## [Exercise prompt]
From the data below, set down exactly the lines between the one holding "angle_limit=0.01, verts=bm.verts[:], edges=bm.edges[:])" and the one holding "return int(inside(x, y, EARTH)", inclusive, and no others.

## [Stored items]
★ ★ ★ ★ ★

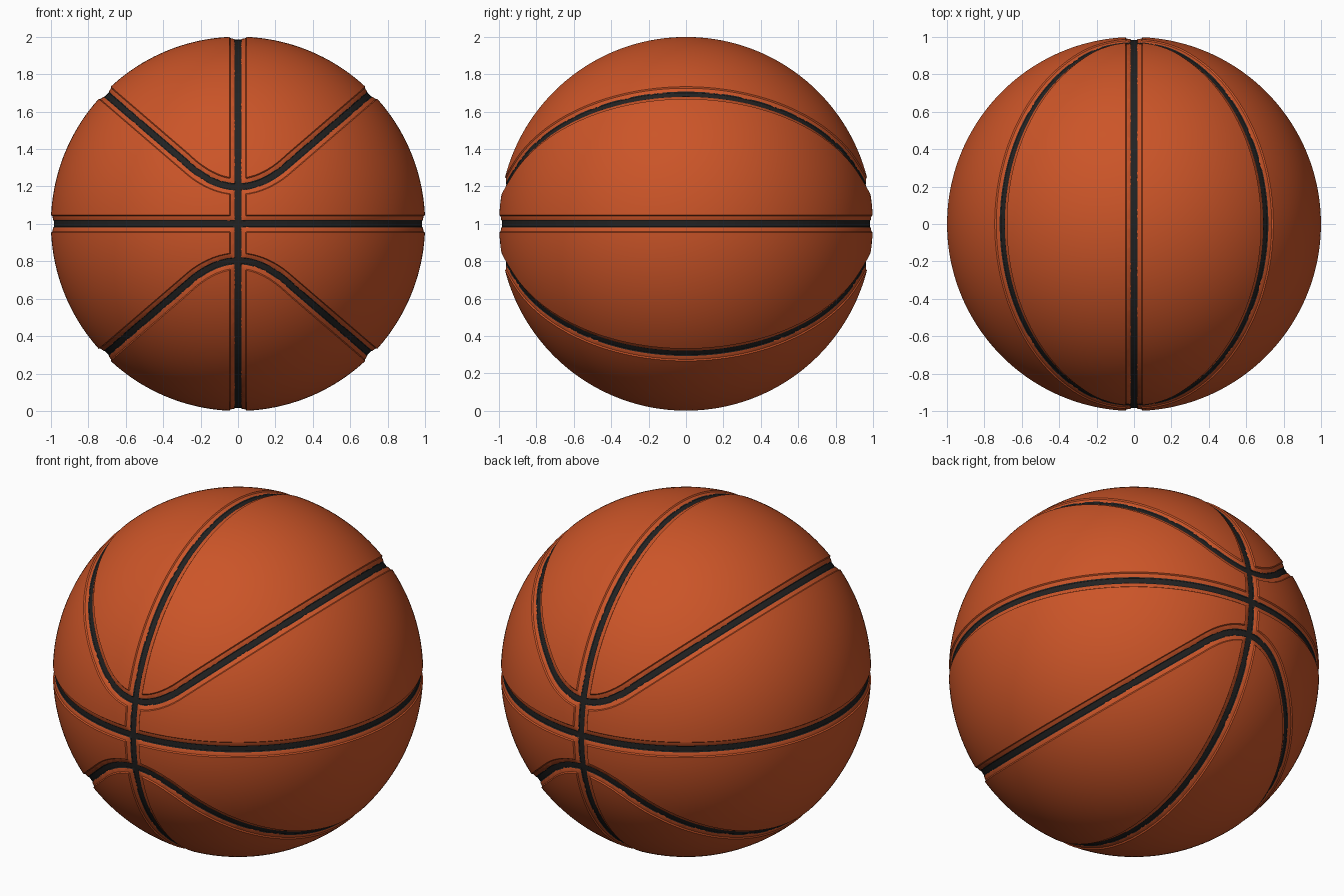
import bpy
import bmesh
import math
from mathutils import Vector

if "Cube" in bpy.data.objects:
    bpy.data.objects.remove(bpy.data.objects["Cube"], do_unlink=True)


def make_material(name, colour):
    mat = bpy.data.materials.new(name)
    mat.use_nodes = True
    mat.diffuse_color = colour
    bsdf = mat.node_tree.nodes["Principled BSDF"]
    bsdf.inputs["Base Color"].default_value = colour
    bsdf.inputs["Roughness"].default_value = 0.7
    return mat


# Groove section: (distance from seam centre, radius)
PROFILE = [(0.015, 0.984), (0.02, 0.988), (0.041, 0.993), (0.046, 1.0)]
PAINT_WIDTH = 0.018
SLOPE, BEND, START = 0.86, 0.26, 0.2


# Signed distances to the four seams on the unit sphere
def upright_seam(p):
    return p.x


def level_seam(p):
    return p.z


def curved_seam(p, side):
    # Flat-bottomed V seen from the front: a parabola that runs into straight arms
    x, z = abs(p.x), p.z * side
    if x < BEND:
        height, slope = START + SLOPE * x * x / (2 * BEND), SLOPE * x / BEND
    else:
        height, slope = START + SLOPE * (x - BEND / 2), SLOPE
    along_normal = z - slope * x
    steepness = math.sqrt(max(1 + slope * slope - along_normal ** 2, 0.2))
    return (z - height) / steepness


def upper_seam(p):
    return curved_seam(p, 1)


def lower_seam(p):
    return curved_seam(p, -1)


SEAMS = [upright_seam, level_seam, upper_seam, lower_seam]


def seam_distance(p):
    return min(abs(seam(p)) for seam in SEAMS)


def groove_radius(d):
    if d <= PROFILE[0][0]:
        return PROFILE[0][1]
    for (d0, r0), (d1, r1) in zip(PROFILE, PROFILE[1:]):
        if d <= d1:
            return r0 + (r1 - r0) * (d - d0) / (d1 - d0)
    return PROFILE[-1][1]


def cut_along(bm, seam, level):
    """Cut the sphere where the seam distance equals the level."""
    bm.verts.index_update()
    values = [seam(v.co) - level for v in bm.verts]
    crossing = []
    for e in bm.edges:
        a, b = values[e.verts[0].index], values[e.verts[1].index]
        if a * b < 0:
            crossing.append((e, e.verts[0], a / (a - b)))
    new_verts = []
    for edge, vert, factor in crossing:
        _, new = bmesh.utils.edge_split(edge, vert, factor)
        new.co.normalize()
        new_verts.append(new)
    bmesh.ops.connect_verts(bm, verts=new_verts)


# Ball: sphere cut along every groove edge, then pressed in
bm = bmesh.new()
bmesh.ops.create_icosphere(bm, subdivisions=6, radius=1.0)
for seam in SEAMS:
    for offset, _ in PROFILE:
        for sign in (-1, 1):
            cut_along(bm, seam, sign * offset)
bmesh.ops.triangulate(bm, faces=[f for f in bm.faces if len(f.verts) > 4])

# Dark paint on the groove floors
for face in bm.faces:
    centre = face.calc_center_median().normalized()
    face.material_index = 1 if seam_distance(centre) < PAINT_WIDTH else 0

for v in bm.verts:
    direction = v.co.normalized()
    v.co = direction * groove_radius(seam_distance(direction)) + Vector((0, 0, 1))

mesh = bpy.data.meshes.new("ball")
bm.to_mesh(mesh)
bm.free()
mesh.materials.append(make_material("orange_leather", (0.6, 0.09, 0.021, 1)))
mesh.materials.append(make_material("black_seam", (0.016, 0.016, 0.016, 1)))

ball = bpy.data.objects.new("ball", mesh)
bpy.context.collection.objects.link(ball)
bpy.ops.object.select_all(action="DESELECT")
ball.select_set(True)
bpy.context.view_layer.objects.active = ball
bpy.ops.object.shade_smooth_by_angle(angle=math.radians(30))
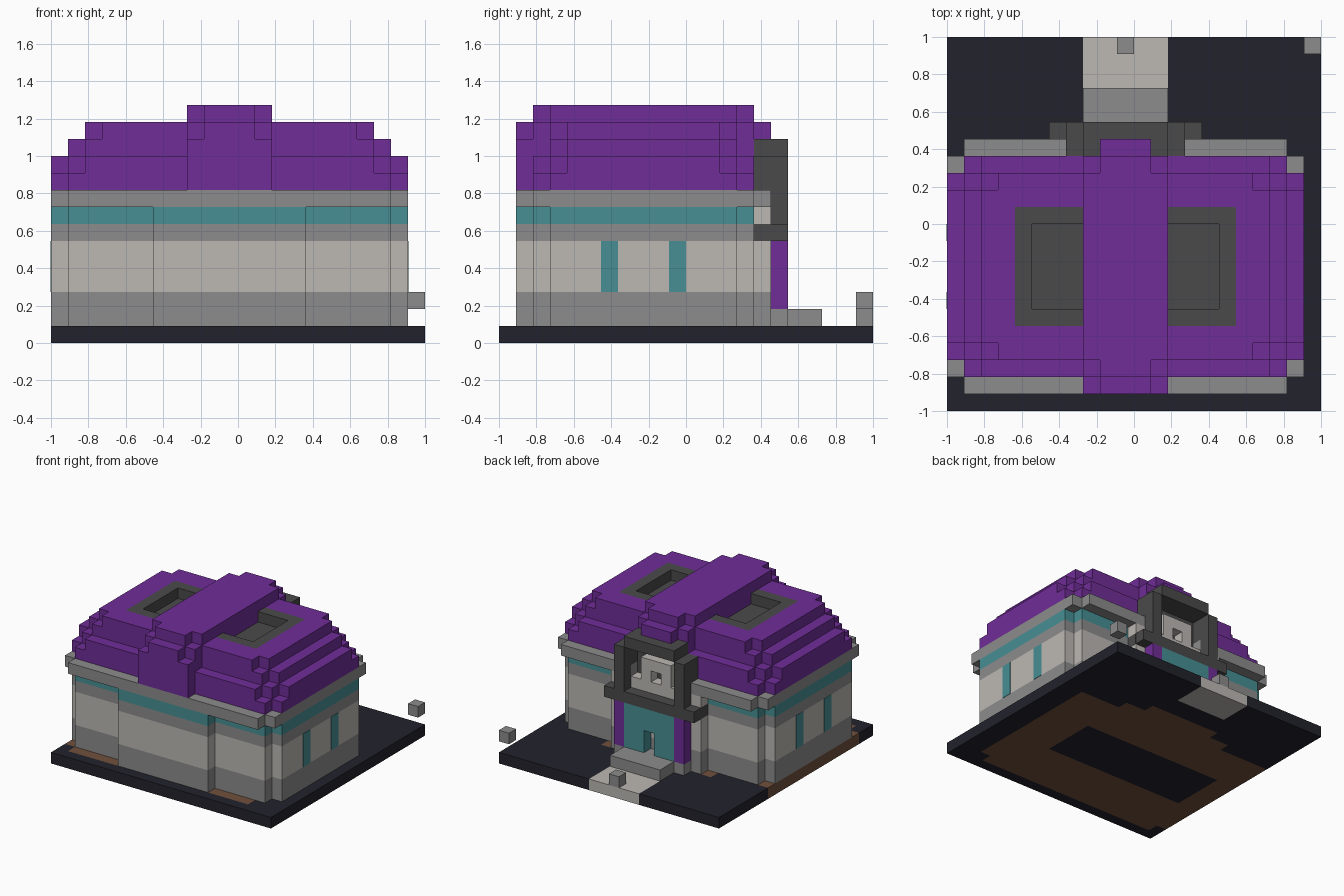
import bpy, bmesh, math

if "Cube" in bpy.data.objects:
    bpy.data.objects.remove(bpy.data.objects["Cube"], do_unlink=True)

U = 1 / 11          # one block
N = 22              # blocks along the ground slab


def srgb(h):
    rgb = [int(h[i:i + 2], 16) / 255 for i in (0, 2, 4)]
    return [c / 12.92 if c < 0.04045 else ((c + 0.055) / 1.055) ** 2.4 for c in rgb] + [1]


def material(name, h):
    m = bpy.data.materials.new(name)
    m.use_nodes = True
    m.diffuse_color = srgb(h)
    m.node_tree.nodes["Principled BSDF"].inputs["Base Color"].default_value = srgb(h)
    return m


purple = material("purple_tile", "702D98")
stone = material("grey_stone", "8C8C8C")
pale = material("pale_stone", "BCB8B3")
teal = material("teal_glass", "478F94")
dark = material("dark_trim", "4A4A4A")
asphalt = material("night_asphalt", "22222C")
earth = material("brown_earth", "70503C")


def inside(x, y, rects):
    return any(a <= x < b and c <= y < d for a, b, c, d in rects)


def finish(name, bm, mats):
    bmesh.ops.recalc_face_normals(bm, faces=bm.faces[:])
    me = bpy.data.meshes.new(name)
    bm.to_mesh(me)
    bm.free()
    for m in mats:
        me.materials.append(m)
    ob = bpy.data.objects.new(name, me)
    bpy.context.collection.objects.link(ob)
    return ob


def layer(name, z0, z1, rects, mats, cut=(), rule=None):
    """Extrude the union of block rectangles (x0, x1, y0, y1) minus the cuts."""
    bm = bmesh.new()
    verts = {}

    def vert(x, y):
        if (x, y) not in verts:
            verts[x, y] = bm.verts.new((x * U - 1, y * U - 1, z0 * U))
        return verts[x, y]

    for x in range(N):
        for y in range(N):
            if inside(x, y, rects) and not inside(x, y, cut):
                bm.faces.new([vert(x, y), vert(x + 1, y), vert(x + 1, y + 1), vert(x, y + 1)])
    if not cut and not rule:
        bmesh.ops.dissolve_limit(bm, angle_limit=0.01, verts=bm.verts[:], edges=bm.edges[:])
    new = bmesh.ops.extrude_face_region(bm, geom=bm.faces[:], use_keep_orig=True)["geom"]
    bmesh.ops.translate(bm, vec=(0, 0, (z1 - z0) * U),
                        verts=[g for g in new if isinstance(g, bmesh.types.BMVert)])
    if rule:
        for f in bm.faces:
            c = f.calc_center_median()
            cell = [min(N - 1, max(0, math.floor((v + 1) / U + 1e-4))) for v in c[:2]]
            f.material_index = rule(*cell)
    return finish(name, bm, mats)


def box(name, x, y, z, mat):
    """Box given by its block ranges on each axis."""
    bm = bmesh.new()
    bmesh.ops.create_cube(bm, size=1)
    for v in bm.verts:
        v.co = [(r[0] if c < 0 else r[1]) * U - o
                for c, r, o in zip(v.co, (x, y, z), (1, 1, 0))]
    return finish(name, bm, [mat])


# Ground slab with earth under the building and a pale path
PATH = [(8, 13, 19, 22)]
EARTH = [(0, 20, 2, 15), (1, 19, 1, 2), (5, 16, 15, 16), (7, 14, 16, 17)]
CELLAR = [(2, 16, 6, 11)]


def ground_rule(x, y):
    if inside(x, y, PATH):
        return 2
    return int(inside(x, y, EARTH) and not inside(x, y, CELLAR))


layer("ground_slab", 0, 1, [(0, N, 0, N)], [asphalt, earth, pale], rule=ground_rule)

# Walls in colour bands, with a projecting middle bay front and back
SIDES = [(0, 21, 3, 14), (1, 20, 2, 15)]
WALL = SIDES + [(6, 15, 1, 16)]
layer("wall_plinth", 1, 3, WALL, [stone])
layer("wall_body", 3, 6, WALL, [pale])
layer("wall_band", 6, 7, WALL, [stone])
layer("glass_band", 7, 8, SIDES + [(6, 15, 1, 3)], [teal])
layer("back_bay_top", 7, 8, [(6, 15, 15, 16)], [pale])
layer("cornice", 8, 9, [(0, 21, 2, 15), (1, 20, 1, 16)], [stone], cut=[(8, 13, 15, 16)])

# Narrow side windows
for side, x in (("right", (-0.03, 0.03)), ("left", (20.97, 21.03))):
    for i, y in enumerate((6, 10)):
        box(f"{side}_window_{i + 1}", x, (y, y + 1), (3, 6), teal)

# Stepped roof with rounded corners and a raised ridge
RIDGE = (8, 13, 1, 15)
SKYLIGHTS = [(4, 8, 5, 12), (13, 17, 5, 12)]
WELLS = [(5, 8, 6, 11), (13, 16, 6, 11)]
layer("roof_step_1", 9, 10, SIDES + [RIDGE], [purple])
layer("roof_step_2", 10, 11, [(0, 21, 4, 13), (1, 20, 3, 14), (2, 19, 2, 15), RIDGE], [purple])
layer("roof_step_3", 11, 12, [(1, 20, 4, 13), (2, 19, 3, 14), RIDGE], [purple])
layer("roof_step_4", 12, 13, [(2, 19, 4, 13), (3, 18, 3, 14), (8, 13, 2, 15), (9, 12, 1, 16)],
      [purple], cut=SKYLIGHTS)
layer("roof_ridge", 13, 14, [(8, 13, 3, 14), (9, 12, 2, 15)], [purple])
layer("skylight_frames", 12, 13, SKYLIGHTS, [dark], cut=WELLS)
layer("skylight_floors", 12, 12.05, WELLS, [dark])

# Entrance: plinth, step, pillars and glass door wall
layer("entrance_step", 1, 2, [(7, 14, 16, 17), (8, 13, 17, 19)], [stone])
for side, x in (("right", 7), ("left", 13)):
    box(f"{side}_entrance_pillar", (x, x + 1), (16, 17), (2, 6), purple)
layer("door_wall", 2, 4, [(8, 13, 16, 17)], [teal], cut=[(10, 11, 16, 17)])
layer("door_wall_top", 4, 6, [(8, 13, 16, 17)], [teal])
box("entrance_lintel", (6, 15), (15.98, 17), (6, 7), dark)
for side, x in (("right", (5.98, 6.5)), ("left", (14.5, 15.02))):
    box(f"{side}_lintel_return", x, (15, 16), (6, 7), dark)

# Dark surround above the entrance, holding a square pale ring
OPENING = [(8, 13, 15, 17)]
layer("surround_lower", 7, 9, [(7, 14, 16, 17)], [dark], cut=OPENING)
layer("surround_upper", 9, 11, [(7, 14, 15, 17)], [dark], cut=OPENING)
layer("surround_top", 11, 12, [(8, 13, 15, 17)], [dark])
box("surround_back", (8, 13), (15, 15.05), (8, 11), dark)
layer("ring_middle", 8, 9, [(9, 12, 15, 16)], [pale], cut=[(10, 11, 15, 16)])
layer("ring_top", 9, 10, [(9, 12, 15, 16)], [pale])

# Loose blocks on the path and above the far corner
box("path_block", (10, 11), (21, 22), (1, 2), stone)
box("corner_block", (21, 22), (21, 22), (2, 3), stone)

★ ★ ★ ★ ★

## [Exercise solution]
        bmesh.ops.dissolve_limit(bm, angle_limit=0.01, verts=bm.verts[:], edges=bm.edges[:])
    new = bmesh.ops.extrude_face_region(bm, geom=bm.faces[:], use_keep_orig=True)["geom"]
    bmesh.ops.translate(bm, vec=(0, 0, (z1 - z0) * U),
                        verts=[g for g in new if isinstance(g, bmesh.types.BMVert)])
    if rule:
        for f in bm.faces:
            c = f.calc_center_median()
            cell = [min(N - 1, max(0, math.floor((v + 1) / U + 1e-4))) for v in c[:2]]
            f.material_index = rule(*cell)
    return finish(name, bm, mats)


def box(name, x, y, z, mat):
    """Box given by its block ranges on each axis."""
    bm = bmesh.new()
    bmesh.ops.create_cube(bm, size=1)
    for v in bm.verts:
        v.co = [(r[0] if c < 0 else r[1]) * U - o
                for c, r, o in zip(v.co, (x, y, z), (1, 1, 0))]
    return finish(name, bm, [mat])


# Ground slab with earth under the building and a pale path
PATH = [(8, 13, 19, 22)]
EARTH = [(0, 20, 2, 15), (1, 19, 1, 2), (5, 16, 15, 16), (7, 14, 16, 17)]
CELLAR = [(2, 16, 6, 11)]


def ground_rule(x, y):
    if inside(x, y, PATH):
        return 2
    return int(inside(x, y, EARTH) and not inside(x, y, CELLAR))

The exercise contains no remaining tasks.